Not long ago I was given a vague and bizarre piece of posing advice which was to “just be water” as this was in line with the theme of the shoot. Needless to say, I didn’t have a particularly clear idea of what they wanted me to do.
This is a reasonably extreme example, but it’s quite a common problem. If you’re shooting with a more experienced model and you’re happy to just let them do their thing then that’s completely fine but if you’re looking for something quite specific it’s usually helpful to have a mood-board of specific posing styles rather than relying on vague directive statements alone.
The same can be applied to editorial and e-commerce shoots as well. It may also be helpful for you to show them the poses that you want them to do, you may feel silly doing this but they also probably feel quite silly trying to follow vague posing advice while being given little to no feedback.
Communication, in general, is undervalued in collaboration, and many photographers I’ve worked with have been quiet and introverted, making it difficult to actually understand what they are trying to achieve.
One of the best ways for a beginner to pose is through “mirroring” where both the photographer and model relax and then the photographer moves into a pose, expecting the model to mirror the actions and achieve the same pose. This also allows the photographer to directly see what needs to change in front of their eyes, and can adjust themselves and therefore the model appropriately.
Tip #5: Do Not Diminish the Role of a Model
I can’t tell you how many shoots I’ve been on where the photographer has made some kind of backhanded comment about how easy it is to model compared to what they do, or sometimes compared to having a “real job.”
Now don’t get me wrong, models are met with these sorts of comments all the time, from all sorts of people who do all sorts of different jobs. But it is a lot more annoying coming from someone that you actually have to work with.
One of the worst incidences I encountered was when I was on a shoot for a graduate clothing brand and almost the second we started shooting the photographer starting saying things like “your poses need to be more interesting” (see my previous point), “come on! I thought you’d done this before!?” and “the only difference between you and any other girl on the street is your ability to pose, so pose!”
Needless to say, this was far from encouraging. I appreciated that this was a high fashion style shoot and required some more “interesting” poses, but as we were just starting to shoot I was surprised by the sudden aggression. It is completely fine to expect a certain standard from a more experienced model, but it is your duty to communicate this in a tactful and constructive way, rather than insulting and denigrating your subject.
Tip #6: Always Credit Your Talent
This is more of a prevalent problem on social media rather than in print, but it is still important to credit everyone involved in a creative project.

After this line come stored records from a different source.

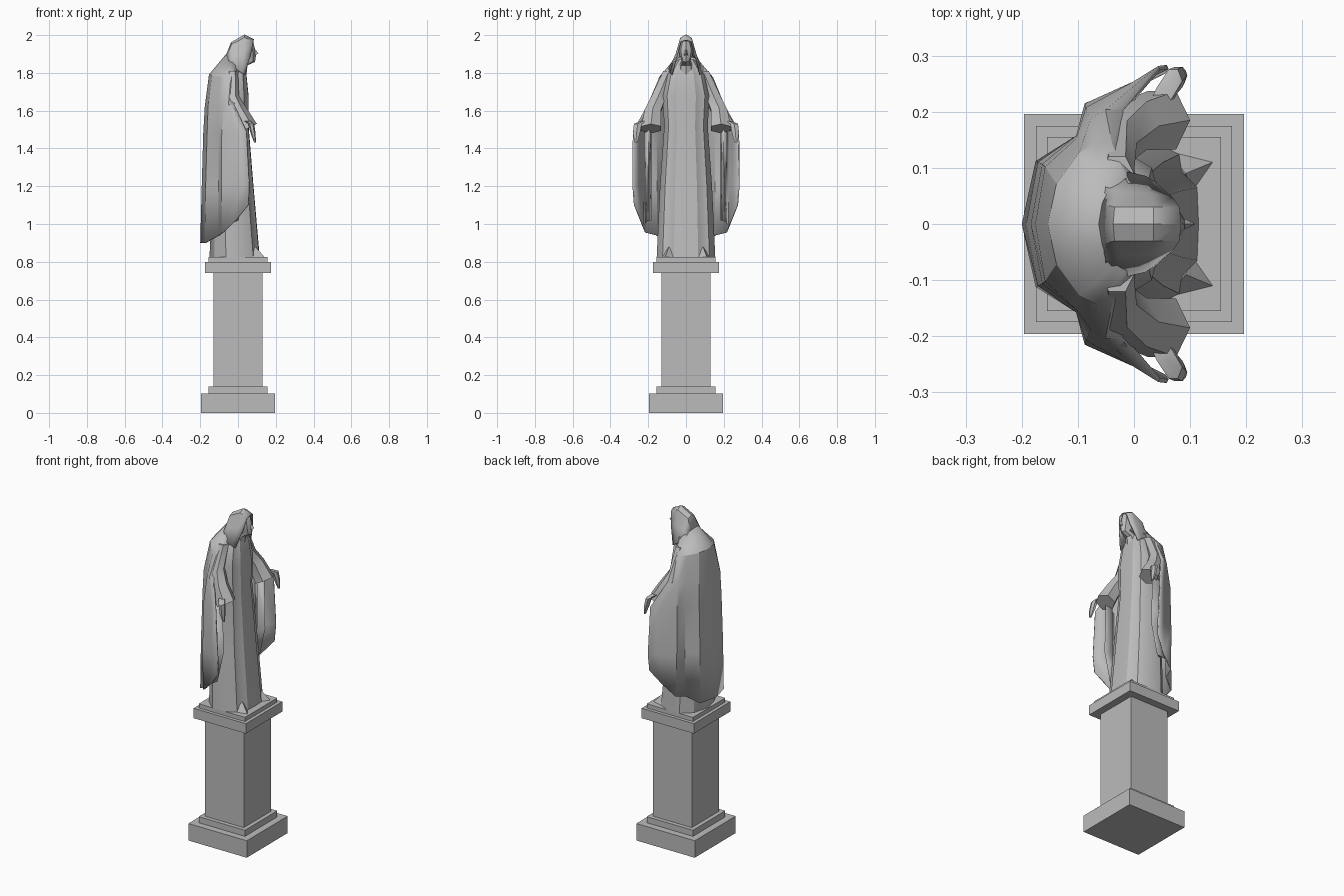
import bpy, bmesh, math
from mathutils import Vector

if "Cube" in bpy.data.objects:
    bpy.data.objects.remove(bpy.data.objects["Cube"])

stone = bpy.data.materials.new("grey stone")
stone.diffuse_color = (0.5, 0.5, 0.5, 1)
stone.use_nodes = True
stone.node_tree.nodes["Principled BSDF"].inputs["Base Color"].default_value = stone.diffuse_color


def finish(name, bm, smooth=True, thick=0):
    bmesh.ops.remove_doubles(bm, verts=bm.verts, dist=0.0005)
    bmesh.ops.recalc_face_normals(bm, faces=bm.faces)
    me = bpy.data.meshes.new(name)
    bm.to_mesh(me)
    bm.free()
    ob = bpy.data.objects.new(name, me)
    bpy.context.collection.objects.link(ob)
    me.materials.append(stone)
    if smooth:
        bpy.ops.object.select_all(action='DESELECT')
        ob.select_set(True)
        bpy.context.view_layer.objects.active = ob
        bpy.ops.object.shade_smooth_by_angle(angle=math.radians(30))
    if thick:
        m = ob.modifiers.new("thickness", 'SOLIDIFY')
        m.thickness = thick
        m.offset = 0
    return ob


def skin(bm, rows, closed=False):
    """Join rows of points with quads; closed rows also get end caps."""
    vs = [[bm.verts.new(p) for p in r] for r in rows]
    n = len(rows[0])
    for a, b in zip(vs, vs[1:]):
        for i in range(n if closed else n - 1):
            j = (i + 1) % n
            bm.faces.new((a[i], a[j], b[j], b[i]))
    if closed:
        bm.faces.new(vs[0][::-1])
        bm.faces.new(vs[-1])


def mirror_row(half):
    """Half row starting on y=0 becomes a full row from -y to +y."""
    return [(x, -y, z) for x, y, z in half[:0:-1]] + list(half)


def box(name, hx, z0, z1):
    bm = bmesh.new()
    skin(bm, [[(hx, hx, z), (-hx, hx, z), (-hx, -hx, z), (hx, -hx, z)] for z in (z0, z1)], True)
    finish(name, bm, False)


# pedestal
box("pedestal_base", 0.196, 0, 0.103)
box("pedestal_step", 0.155, 0.103, 0.14)
box("pedestal_shaft", 0.13, 0.14, 0.74)
box("pedestal_cap", 0.175, 0.74, 0.80)
box("statue_plinth", 0.155, 0.80, 0.825)

# robe: one folded outline scaled through heights (z, front x, back x, half width)
fold = [(1, 0), (.98, .42), (.80, .62), (.74, .80), (.3, 1), (-.35, 1), (-.8, .65), (-1, 0)]
outline = [(u, -v) for u, v in fold[-2:0:-1]] + fold
robe = [(.825, .115, -.15, .155), (1.2, .082, -.145, .138), (1.52, .056, -.14, .115),
        (1.68, .056, -.13, .125), (1.79, .045, -.10, .10), (1.87, .02, -.05, .045)]
bm = bmesh.new()
skin(bm, [[((f + b) / 2 + u * (f - b) / 2, v * w, z) for u, v in outline]
          for z, f, b, w in robe], True)
finish("robe", bm)

# cloak: rows from the neck down to the rising hem, back centre to front edge
cloak = [
    [(-.062, 0, 1.895), (-.055, .04, 1.885), (-.04, .06, 1.87), (-.03, .068, 1.86), (-.01, .07, 1.85), (.01, .065, 1.83)],
    [(-.15, 0, 1.79), (-.135, .07, 1.785), (-.095, .125, 1.78), (-.065, .14, 1.775), (-.04, .14, 1.77), (-.015, .12, 1.76)],
    [(-.172, 0, 1.62), (-.155, .10, 1.62), (-.10, .15, 1.63), (-.075, .185, 1.63), (-.05, .20, 1.63), (-.02, .20, 1.63)],
    [(-.18, 0, 1.48), (-.16, .105, 1.48), (-.10, .155, 1.48), (-.083, .205, 1.48), (0, .25, 1.49), (.045, .278, 1.49)],
    [(-.188, 0, 1.2), (-.168, .108, 1.2), (-.10, .155, 1.2), (-.085, .212, 1.2), (.0, .25, 1.2), (.06, .28, 1.2)],
    [(-.196, 0, .90), (-.172, .11, .90), (-.10, .155, .94), (-.08, .215, .955), (-.01, .24, 1.02), (.055, .272, 1.10)],
]
bm = bmesh.new()
skin(bm, [mirror_row(r) for r in cloak])
finish("cloak", bm, True, 0.008)

# hood: rows from the nape over the crown to the front edge
hood = [
    [(-.062, 0, 1.89), (-.055, .035, 1.885), (-.05, .06, 1.87), (-.05, .085, 1.83)],
    [(-.035, 0, 1.96), (-.033, .028, 1.95), (-.025, .055, 1.89), (-.01, .09, 1.82)],
    [(.035, 0, 2.0), (.035, .028, 1.985), (.03, .052, 1.90), (.02, .083, 1.80)],
    [(.083, 0, 1.975), (.08, .028, 1.965), (.068, .045, 1.90), (.035, .074, 1.79)],
]
bm = bmesh.new()
skin(bm, [mirror_row(r) for r in hood])
finish("hood", bm, True, 0.006)


def ring(c, ax, ay, n, tilt=0.0):
    """Ring round centre c, half sizes ax and ay, rising with x by tilt."""
    return [(c[0] + ax * math.cos(t), c[1] + ay * math.sin(t), c[2] + tilt * math.cos(t))
            for t in (2 * math.pi * k / n for k in range(n))]


# head with neck, bowed forward
bm = bmesh.new()
skin(bm, [ring(c, ax, ay, 8, t) for c, ax, ay, t in [
    ((.0, 0, 1.79), .045, .045, 0), ((.015, 0, 1.84), .035, .035, .0),
    ((.05, 0, 1.868), .04, .022, -.01), ((.045, 0, 1.89), .05, .034, 0),
    ((.045, 0, 1.925), .045, .038, 0), ((.04, 0, 1.97), .04, .025, 0)]], True)
finish("head", bm)
bm = bmesh.new()
skin(bm, [[(.09, 0, 1.925), (.09, .004, 1.92), (.09, -.004, 1.92)],
          [(.11, 0, 1.903), (.09, .01, 1.893), (.09, -.01, 1.893)]], True)
finish("nose", bm, False)

# sleeves, hands and robe points on the plinth, one per side
for s, side in ((1, "left"), (-1, "right")):
    bm = bmesh.new()
    skin(bm, [ring((x, s * y, z), ax, ay, 6, t) for x, y, z, ax, ay, t in [
        (-.03, .09, 1.81, .03, .035, 0), (-.03, .145, 1.67, .035, .045, .01),
        (.0, .175, 1.60, .045, .05, .015), (.05, .185, 1.505, .05, .06, .025)]], True)
    finish(side + "_sleeve", bm)

    bm = bmesh.new()
    skin(bm, [ring((x, s * y, z), ax, ay, 6) for x, y, z, ax, ay in [
        (.05, .225, 1.545, .018, .022), (.07, .255, 1.53, .016, .024),
        (.08, .262, 1.48, .013, .021), (.09, .265, 1.432, .005, .009)]], True)
    finish(side + "_hand", bm)

    bm = bmesh.new()
    tip = bm.verts.new((.092, s * .09, .88))
    base = [bm.verts.new((x, s * y, .825)) for x, y in ((.14, .11), (.06, .13), (.06, .07), (.105, .06))]
    bm.faces.new(base)
    for i in range(4):
        bm.faces.new((base[i], base[(i + 1) % 4], tip))
    finish(side + "_hem_point", bm, False)

    # inner fold of the cloak hanging from the forearm
    bm = bmesh.new()
    skin(bm, [[(x0, s * .185, z), (x1, s * .20, z), (-.04, s * .222, z - .02)]
              for x0, x1, z in ((.0, .035, 1.50), (.0, .04, 1.2), (-.03, .0, 1.02))])
    finish(side + "_cloak_fold", bm, True, 0.006)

This does differ greatly depending on whether or not you have approached a model through an agency or not as most modeling agencies require that you credit them rather than the individual model. However, if you have arranged a shoot with a freelance model, or a model that is signed to an agency or agencies non-exclusively, then it is preferable to credit them as an individual.
Giving people appropriate credit for the work that they have put into a project is another way to show them that you respect their work and value their input. It is very commonplace for a photographer, or another creative team member, to credit everyone involved on social media and not the model. This, as well as being credited in caption but not linked to your actual profile, makes it even harder for a model to market themselves on social media, which is increasingly important.
About the author: Arianne Hargrave has been working as a professional fashion and fine art model since 2015. The opinions expressed in this article are solely those of the author. Hargrave has been featured in Vogue Italia, Scorpio Jin, and the front cover of Afi Magazine. She is open to collaboration and can be contacted through her Instagram and her full portfolio can be viewed on her website.
Image credits: All photos by Simon King